> _YOUR TASK_:
The number needed is how many lines of the data hold the string "grid". Give that number and nothing more.

> _DATA PROVIDED_:
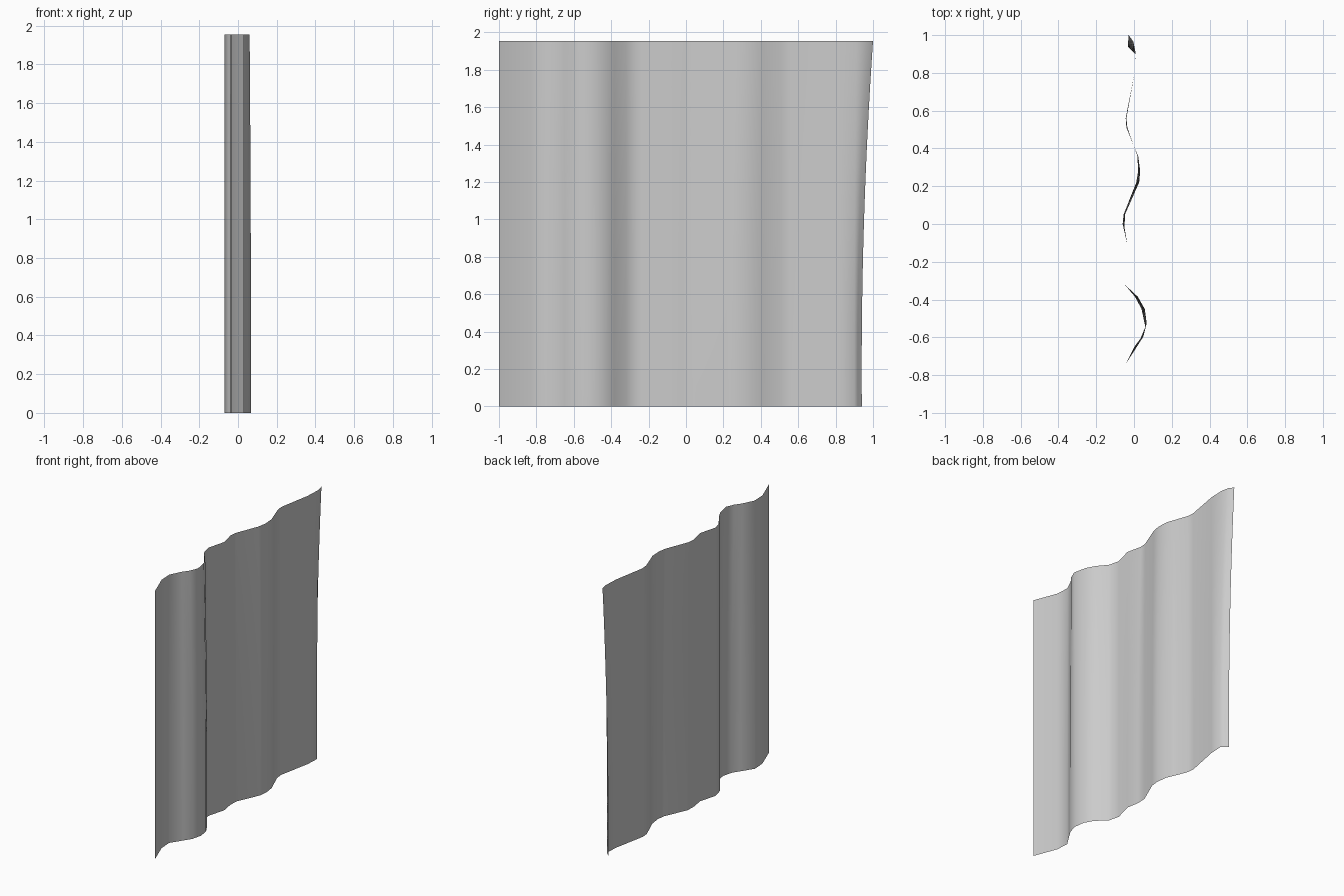
import bpy, bmesh

H = 1.955   # curtain height
ROWS = 16

# Fold line seen from above: (x, y) at the hem and at the top edge
HEM = [(0.03, -1.0), (-0.035, -0.83), (-0.04, -0.735), (0.015, -0.65), (0.05, -0.595),
       (0.067, -0.525), (0.057, -0.45), (0.02, -0.385), (-0.05, -0.32), (-0.07, -0.24),
       (-0.035, -0.11), (-0.05, -0.02), (-0.048, 0.05), (0.027, 0.22), (0.033, 0.28),
       (0.022, 0.36), (0.0, 0.41), (-0.04, 0.51), (-0.044, 0.56), (0.003, 0.8),
       (0.008, 0.9), (-0.012, 0.918), (-0.033, 0.94)]
TOP = [(0.03, -1.0), (-0.035, -0.83), (-0.04, -0.735), (0.002, -0.65), (0.035, -0.605),
       (0.06, -0.545), (0.04, -0.45), (0.005, -0.385), (-0.05, -0.32), (-0.07, -0.24),
       (-0.035, -0.11), (-0.06, 0.0), (-0.055, 0.05), (0.012, 0.22), (0.022, 0.28),
       (0.018, 0.36), (0.0, 0.41), (-0.035, 0.51), (-0.04, 0.56), (0.003, 0.8),
       (0.008, 0.91), (-0.003, 0.965), (-0.028, 1.0)]

# Curtain sheet: rows of vertices blended from hem to top
bm = bmesh.new()
grid = []
for r in range(ROWS + 1):
    f = r / ROWS
    t = 1.25 * f * f - 0.25 * f
    grid.append([bm.verts.new((a[0] + (b[0] - a[0]) * t,
                               a[1] + (b[1] - a[1]) * t, H * f))
                 for a, b in zip(HEM, TOP)])
for lo, hi in zip(grid, grid[1:]):
    for i in range(len(lo) - 1):
        bm.faces.new((lo[i], lo[i + 1], hi[i + 1], hi[i]))
mesh = bpy.data.meshes.new("curtain")
bm.to_mesh(mesh)
bm.free()
curtain = bpy.data.objects.new("curtain", mesh)
bpy.context.collection.objects.link(curtain)

# Soft cloth shading
for p in mesh.polygons:
    p.use_smooth = True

> _TASK RESULT_:
3